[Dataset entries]
--------

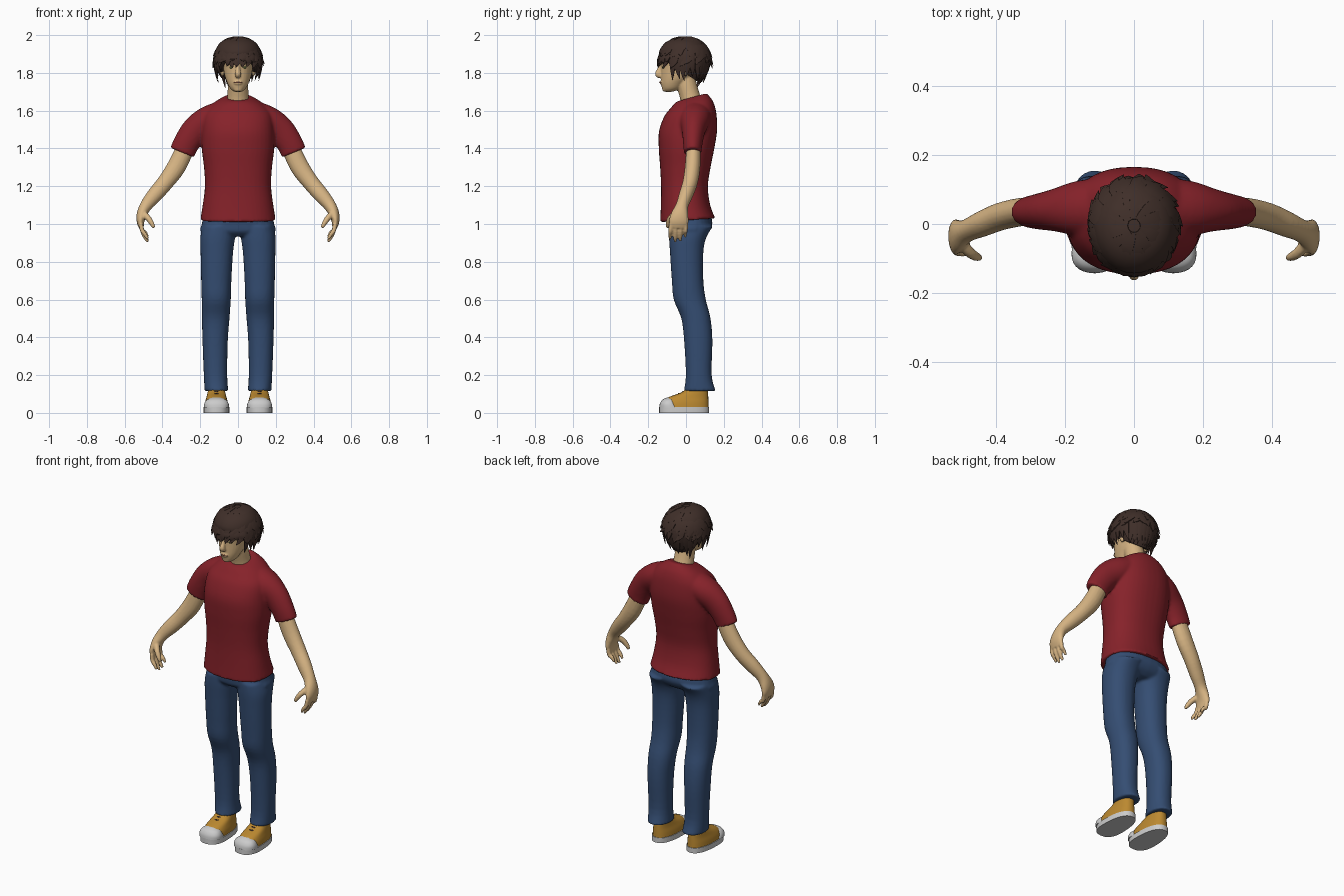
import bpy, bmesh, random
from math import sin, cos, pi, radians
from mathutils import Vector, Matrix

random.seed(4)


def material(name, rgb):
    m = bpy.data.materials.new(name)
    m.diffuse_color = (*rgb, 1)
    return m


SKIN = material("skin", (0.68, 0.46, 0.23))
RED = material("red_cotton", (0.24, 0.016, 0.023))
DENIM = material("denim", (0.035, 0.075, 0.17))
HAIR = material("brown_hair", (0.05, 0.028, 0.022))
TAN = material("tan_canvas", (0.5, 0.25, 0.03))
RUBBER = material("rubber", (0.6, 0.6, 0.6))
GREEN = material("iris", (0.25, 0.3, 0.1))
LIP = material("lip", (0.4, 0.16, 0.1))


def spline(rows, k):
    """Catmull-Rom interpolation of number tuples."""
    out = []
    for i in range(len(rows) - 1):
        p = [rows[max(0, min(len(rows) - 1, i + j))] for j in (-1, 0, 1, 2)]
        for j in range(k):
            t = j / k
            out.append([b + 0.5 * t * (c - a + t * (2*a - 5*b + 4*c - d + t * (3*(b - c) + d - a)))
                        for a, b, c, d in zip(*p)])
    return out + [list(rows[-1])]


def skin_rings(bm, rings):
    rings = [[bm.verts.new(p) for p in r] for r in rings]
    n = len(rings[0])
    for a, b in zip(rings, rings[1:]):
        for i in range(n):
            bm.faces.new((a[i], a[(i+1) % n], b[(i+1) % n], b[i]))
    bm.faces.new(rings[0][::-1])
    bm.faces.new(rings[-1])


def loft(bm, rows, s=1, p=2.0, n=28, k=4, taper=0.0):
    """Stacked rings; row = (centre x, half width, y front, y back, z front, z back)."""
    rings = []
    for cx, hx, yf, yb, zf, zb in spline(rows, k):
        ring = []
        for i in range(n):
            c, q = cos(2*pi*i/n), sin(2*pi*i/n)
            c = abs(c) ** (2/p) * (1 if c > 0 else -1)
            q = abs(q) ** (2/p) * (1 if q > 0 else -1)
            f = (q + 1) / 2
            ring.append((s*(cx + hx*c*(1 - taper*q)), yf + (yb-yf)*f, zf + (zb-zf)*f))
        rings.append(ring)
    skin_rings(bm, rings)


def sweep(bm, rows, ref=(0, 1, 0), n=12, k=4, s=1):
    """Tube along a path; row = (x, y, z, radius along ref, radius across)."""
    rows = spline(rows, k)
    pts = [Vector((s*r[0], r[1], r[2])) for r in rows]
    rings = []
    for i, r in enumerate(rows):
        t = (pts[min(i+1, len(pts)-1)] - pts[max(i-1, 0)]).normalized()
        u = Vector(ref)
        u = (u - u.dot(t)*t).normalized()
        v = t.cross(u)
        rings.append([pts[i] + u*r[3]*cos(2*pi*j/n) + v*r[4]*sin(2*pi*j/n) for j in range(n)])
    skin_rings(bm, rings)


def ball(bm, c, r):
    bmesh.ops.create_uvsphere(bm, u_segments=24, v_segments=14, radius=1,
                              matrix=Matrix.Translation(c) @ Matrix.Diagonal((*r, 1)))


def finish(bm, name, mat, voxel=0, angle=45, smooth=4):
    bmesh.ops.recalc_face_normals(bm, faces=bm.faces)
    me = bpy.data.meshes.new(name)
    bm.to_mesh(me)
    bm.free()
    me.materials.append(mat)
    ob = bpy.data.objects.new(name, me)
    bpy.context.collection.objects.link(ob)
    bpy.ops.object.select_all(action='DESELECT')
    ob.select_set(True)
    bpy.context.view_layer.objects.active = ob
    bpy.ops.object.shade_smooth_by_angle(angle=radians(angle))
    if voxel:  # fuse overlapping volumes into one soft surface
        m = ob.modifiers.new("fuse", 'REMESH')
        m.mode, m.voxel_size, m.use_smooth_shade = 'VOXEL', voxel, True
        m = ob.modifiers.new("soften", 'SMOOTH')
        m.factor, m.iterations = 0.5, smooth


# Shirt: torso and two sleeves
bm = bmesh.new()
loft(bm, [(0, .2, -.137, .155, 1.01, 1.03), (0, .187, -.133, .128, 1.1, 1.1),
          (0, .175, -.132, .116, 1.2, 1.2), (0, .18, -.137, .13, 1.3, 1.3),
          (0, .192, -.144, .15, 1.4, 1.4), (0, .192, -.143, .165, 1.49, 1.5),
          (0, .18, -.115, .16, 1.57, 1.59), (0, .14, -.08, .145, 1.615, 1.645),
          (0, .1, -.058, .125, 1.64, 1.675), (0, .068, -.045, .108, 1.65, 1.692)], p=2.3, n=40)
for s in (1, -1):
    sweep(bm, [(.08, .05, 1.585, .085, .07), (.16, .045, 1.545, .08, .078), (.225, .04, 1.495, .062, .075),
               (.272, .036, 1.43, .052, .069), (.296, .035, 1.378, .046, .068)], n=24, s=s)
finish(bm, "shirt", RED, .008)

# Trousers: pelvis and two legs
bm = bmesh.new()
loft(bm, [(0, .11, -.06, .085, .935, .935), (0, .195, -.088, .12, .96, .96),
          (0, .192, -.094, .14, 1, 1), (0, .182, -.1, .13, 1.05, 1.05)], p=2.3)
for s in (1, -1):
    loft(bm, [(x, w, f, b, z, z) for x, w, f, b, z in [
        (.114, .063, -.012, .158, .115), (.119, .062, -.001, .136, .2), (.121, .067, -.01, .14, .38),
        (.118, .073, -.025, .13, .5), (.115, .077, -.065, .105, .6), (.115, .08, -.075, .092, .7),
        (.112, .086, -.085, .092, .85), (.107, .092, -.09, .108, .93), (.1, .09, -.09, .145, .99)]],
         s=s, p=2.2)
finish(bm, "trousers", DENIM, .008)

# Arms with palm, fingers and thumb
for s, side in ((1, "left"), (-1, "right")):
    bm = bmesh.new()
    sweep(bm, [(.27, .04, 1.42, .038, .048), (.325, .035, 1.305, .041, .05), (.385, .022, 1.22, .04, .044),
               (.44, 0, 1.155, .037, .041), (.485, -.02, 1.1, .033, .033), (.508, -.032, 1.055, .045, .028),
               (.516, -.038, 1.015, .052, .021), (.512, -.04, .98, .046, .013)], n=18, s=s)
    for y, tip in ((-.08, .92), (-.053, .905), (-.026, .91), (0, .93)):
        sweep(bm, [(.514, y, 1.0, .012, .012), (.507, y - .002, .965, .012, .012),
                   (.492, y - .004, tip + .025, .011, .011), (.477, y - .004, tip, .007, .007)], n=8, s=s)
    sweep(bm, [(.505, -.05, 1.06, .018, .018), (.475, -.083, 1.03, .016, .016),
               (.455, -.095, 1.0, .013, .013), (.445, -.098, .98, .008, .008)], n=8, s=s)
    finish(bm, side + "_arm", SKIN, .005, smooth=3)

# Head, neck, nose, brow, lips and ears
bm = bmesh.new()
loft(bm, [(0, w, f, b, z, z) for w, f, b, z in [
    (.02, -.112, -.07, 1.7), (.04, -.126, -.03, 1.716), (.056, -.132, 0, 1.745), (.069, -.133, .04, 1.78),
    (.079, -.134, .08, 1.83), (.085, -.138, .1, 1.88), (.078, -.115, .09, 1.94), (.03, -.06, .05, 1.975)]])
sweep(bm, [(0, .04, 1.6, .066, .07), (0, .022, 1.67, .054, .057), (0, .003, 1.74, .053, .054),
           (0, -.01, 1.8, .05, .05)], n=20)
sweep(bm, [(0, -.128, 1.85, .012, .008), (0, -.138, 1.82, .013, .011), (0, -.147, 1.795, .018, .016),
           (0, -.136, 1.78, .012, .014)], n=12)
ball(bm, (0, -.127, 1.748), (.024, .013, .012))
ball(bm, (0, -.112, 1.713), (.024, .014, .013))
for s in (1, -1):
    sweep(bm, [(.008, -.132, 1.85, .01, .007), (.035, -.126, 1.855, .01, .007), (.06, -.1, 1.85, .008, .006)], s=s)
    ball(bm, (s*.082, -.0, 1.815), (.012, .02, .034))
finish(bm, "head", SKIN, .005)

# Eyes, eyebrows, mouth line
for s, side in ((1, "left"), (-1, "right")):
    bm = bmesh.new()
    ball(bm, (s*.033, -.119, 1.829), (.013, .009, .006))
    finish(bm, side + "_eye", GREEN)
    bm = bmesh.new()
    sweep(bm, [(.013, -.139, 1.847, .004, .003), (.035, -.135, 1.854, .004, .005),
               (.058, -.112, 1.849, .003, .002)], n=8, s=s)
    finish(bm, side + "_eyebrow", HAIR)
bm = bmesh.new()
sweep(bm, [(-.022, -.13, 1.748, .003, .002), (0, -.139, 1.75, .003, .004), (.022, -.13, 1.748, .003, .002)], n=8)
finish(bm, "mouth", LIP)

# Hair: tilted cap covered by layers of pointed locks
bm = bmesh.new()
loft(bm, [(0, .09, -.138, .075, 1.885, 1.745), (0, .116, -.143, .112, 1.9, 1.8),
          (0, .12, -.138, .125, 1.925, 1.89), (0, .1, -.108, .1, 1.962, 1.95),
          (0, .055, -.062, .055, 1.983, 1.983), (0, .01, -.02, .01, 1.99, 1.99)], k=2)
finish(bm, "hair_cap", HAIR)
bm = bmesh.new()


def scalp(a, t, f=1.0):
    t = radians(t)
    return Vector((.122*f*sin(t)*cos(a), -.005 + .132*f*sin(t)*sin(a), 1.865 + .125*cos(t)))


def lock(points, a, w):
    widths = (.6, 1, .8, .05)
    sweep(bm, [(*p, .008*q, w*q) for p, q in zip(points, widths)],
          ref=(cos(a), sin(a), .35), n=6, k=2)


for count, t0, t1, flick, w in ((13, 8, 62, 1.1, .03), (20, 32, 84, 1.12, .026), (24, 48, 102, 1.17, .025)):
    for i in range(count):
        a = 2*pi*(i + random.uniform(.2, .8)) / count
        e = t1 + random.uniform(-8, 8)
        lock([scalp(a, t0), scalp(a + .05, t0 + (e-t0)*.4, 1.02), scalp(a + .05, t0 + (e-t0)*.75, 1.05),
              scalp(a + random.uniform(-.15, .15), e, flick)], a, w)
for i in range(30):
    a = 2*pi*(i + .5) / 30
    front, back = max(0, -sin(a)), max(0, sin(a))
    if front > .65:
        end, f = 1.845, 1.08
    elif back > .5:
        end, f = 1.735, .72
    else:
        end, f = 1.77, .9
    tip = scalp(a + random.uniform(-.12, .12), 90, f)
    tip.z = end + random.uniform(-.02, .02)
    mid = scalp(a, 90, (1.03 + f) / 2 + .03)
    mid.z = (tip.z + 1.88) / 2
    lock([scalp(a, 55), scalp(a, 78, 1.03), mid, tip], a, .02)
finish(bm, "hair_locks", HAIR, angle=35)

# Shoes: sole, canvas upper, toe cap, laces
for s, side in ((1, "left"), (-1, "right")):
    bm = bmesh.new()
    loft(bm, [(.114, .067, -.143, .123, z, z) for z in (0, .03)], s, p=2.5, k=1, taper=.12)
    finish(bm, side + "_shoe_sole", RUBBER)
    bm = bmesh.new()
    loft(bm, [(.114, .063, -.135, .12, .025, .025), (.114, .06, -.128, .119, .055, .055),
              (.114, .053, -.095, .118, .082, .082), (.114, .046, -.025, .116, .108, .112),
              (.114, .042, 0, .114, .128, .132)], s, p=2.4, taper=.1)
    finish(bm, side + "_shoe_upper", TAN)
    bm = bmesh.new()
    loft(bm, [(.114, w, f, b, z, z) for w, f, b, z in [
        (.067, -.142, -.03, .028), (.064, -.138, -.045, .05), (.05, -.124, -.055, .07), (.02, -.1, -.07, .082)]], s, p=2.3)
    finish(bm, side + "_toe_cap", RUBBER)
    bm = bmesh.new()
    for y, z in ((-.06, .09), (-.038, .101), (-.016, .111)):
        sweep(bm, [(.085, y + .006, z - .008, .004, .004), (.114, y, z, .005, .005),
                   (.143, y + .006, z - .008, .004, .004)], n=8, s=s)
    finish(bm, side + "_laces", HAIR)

--------

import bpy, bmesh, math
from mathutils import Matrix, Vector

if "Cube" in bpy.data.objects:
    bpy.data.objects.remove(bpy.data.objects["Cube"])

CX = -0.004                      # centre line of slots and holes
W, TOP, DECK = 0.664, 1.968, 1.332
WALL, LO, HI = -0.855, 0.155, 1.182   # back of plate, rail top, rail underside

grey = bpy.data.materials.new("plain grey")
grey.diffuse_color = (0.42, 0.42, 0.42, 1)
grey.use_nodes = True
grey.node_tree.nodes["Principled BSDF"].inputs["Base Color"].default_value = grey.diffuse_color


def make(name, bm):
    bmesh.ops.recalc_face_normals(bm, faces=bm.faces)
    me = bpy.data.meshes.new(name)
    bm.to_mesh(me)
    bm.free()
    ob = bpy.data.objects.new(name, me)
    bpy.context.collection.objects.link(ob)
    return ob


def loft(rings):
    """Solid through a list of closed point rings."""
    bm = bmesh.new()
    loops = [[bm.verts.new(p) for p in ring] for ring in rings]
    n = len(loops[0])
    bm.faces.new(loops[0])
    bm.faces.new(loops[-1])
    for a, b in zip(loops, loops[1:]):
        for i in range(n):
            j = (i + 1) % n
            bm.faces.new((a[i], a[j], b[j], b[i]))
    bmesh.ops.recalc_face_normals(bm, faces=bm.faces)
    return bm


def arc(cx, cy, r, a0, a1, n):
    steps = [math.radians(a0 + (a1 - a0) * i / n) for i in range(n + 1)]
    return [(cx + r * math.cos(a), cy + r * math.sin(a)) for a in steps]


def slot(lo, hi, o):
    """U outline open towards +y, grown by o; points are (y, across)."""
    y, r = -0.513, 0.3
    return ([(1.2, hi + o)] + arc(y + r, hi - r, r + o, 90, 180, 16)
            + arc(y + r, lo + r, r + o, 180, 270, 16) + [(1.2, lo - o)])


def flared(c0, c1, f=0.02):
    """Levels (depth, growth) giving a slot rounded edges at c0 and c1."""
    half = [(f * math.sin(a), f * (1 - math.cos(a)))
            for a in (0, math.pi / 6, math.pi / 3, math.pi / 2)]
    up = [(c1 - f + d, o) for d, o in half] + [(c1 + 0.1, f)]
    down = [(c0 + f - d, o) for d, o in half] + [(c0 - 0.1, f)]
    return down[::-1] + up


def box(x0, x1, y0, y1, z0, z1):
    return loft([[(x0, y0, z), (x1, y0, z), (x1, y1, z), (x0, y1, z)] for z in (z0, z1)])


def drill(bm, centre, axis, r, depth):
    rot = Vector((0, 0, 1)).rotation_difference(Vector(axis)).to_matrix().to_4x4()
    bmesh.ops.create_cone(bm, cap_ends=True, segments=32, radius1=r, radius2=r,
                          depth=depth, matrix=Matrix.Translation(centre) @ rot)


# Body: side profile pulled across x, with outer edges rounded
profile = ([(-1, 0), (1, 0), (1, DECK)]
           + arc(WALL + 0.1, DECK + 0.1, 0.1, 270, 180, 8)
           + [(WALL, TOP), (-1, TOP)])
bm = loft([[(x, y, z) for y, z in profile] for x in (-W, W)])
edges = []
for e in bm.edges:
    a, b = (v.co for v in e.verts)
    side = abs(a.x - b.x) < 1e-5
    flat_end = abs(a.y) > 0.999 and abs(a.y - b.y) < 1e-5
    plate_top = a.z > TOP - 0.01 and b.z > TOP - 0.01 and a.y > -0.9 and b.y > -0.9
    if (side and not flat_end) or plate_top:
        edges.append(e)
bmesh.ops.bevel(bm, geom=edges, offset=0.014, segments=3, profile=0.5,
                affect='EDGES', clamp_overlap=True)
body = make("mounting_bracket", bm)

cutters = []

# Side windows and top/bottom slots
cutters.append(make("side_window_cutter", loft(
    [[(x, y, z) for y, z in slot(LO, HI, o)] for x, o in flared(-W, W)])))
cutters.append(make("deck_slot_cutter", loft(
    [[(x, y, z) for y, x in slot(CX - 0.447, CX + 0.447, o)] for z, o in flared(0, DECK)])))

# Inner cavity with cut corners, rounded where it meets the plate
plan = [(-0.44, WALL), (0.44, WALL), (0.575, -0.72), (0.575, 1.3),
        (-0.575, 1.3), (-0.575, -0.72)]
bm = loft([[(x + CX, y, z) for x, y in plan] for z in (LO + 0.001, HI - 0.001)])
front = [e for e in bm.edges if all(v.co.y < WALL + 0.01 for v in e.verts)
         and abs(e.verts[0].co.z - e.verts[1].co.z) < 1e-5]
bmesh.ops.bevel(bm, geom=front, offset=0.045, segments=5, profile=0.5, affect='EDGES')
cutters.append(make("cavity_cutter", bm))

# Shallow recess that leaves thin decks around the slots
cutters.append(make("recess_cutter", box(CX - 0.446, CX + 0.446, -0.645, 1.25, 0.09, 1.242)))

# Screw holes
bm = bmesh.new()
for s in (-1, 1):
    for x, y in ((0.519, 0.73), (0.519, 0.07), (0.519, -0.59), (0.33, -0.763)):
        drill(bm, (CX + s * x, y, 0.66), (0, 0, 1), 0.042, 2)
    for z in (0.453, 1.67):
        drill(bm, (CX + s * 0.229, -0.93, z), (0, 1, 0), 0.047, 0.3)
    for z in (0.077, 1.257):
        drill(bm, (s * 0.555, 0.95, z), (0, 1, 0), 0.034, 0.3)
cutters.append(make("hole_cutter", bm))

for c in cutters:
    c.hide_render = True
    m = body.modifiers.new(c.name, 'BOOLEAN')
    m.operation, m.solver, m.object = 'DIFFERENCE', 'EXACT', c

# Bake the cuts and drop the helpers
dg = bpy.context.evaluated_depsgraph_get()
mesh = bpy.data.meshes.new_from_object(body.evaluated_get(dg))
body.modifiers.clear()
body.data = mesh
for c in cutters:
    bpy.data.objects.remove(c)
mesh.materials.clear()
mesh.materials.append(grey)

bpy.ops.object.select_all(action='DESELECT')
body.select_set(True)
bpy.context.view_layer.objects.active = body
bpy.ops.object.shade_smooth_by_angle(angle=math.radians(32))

--------

Provide the count of lines above containing "True", without any added words.

7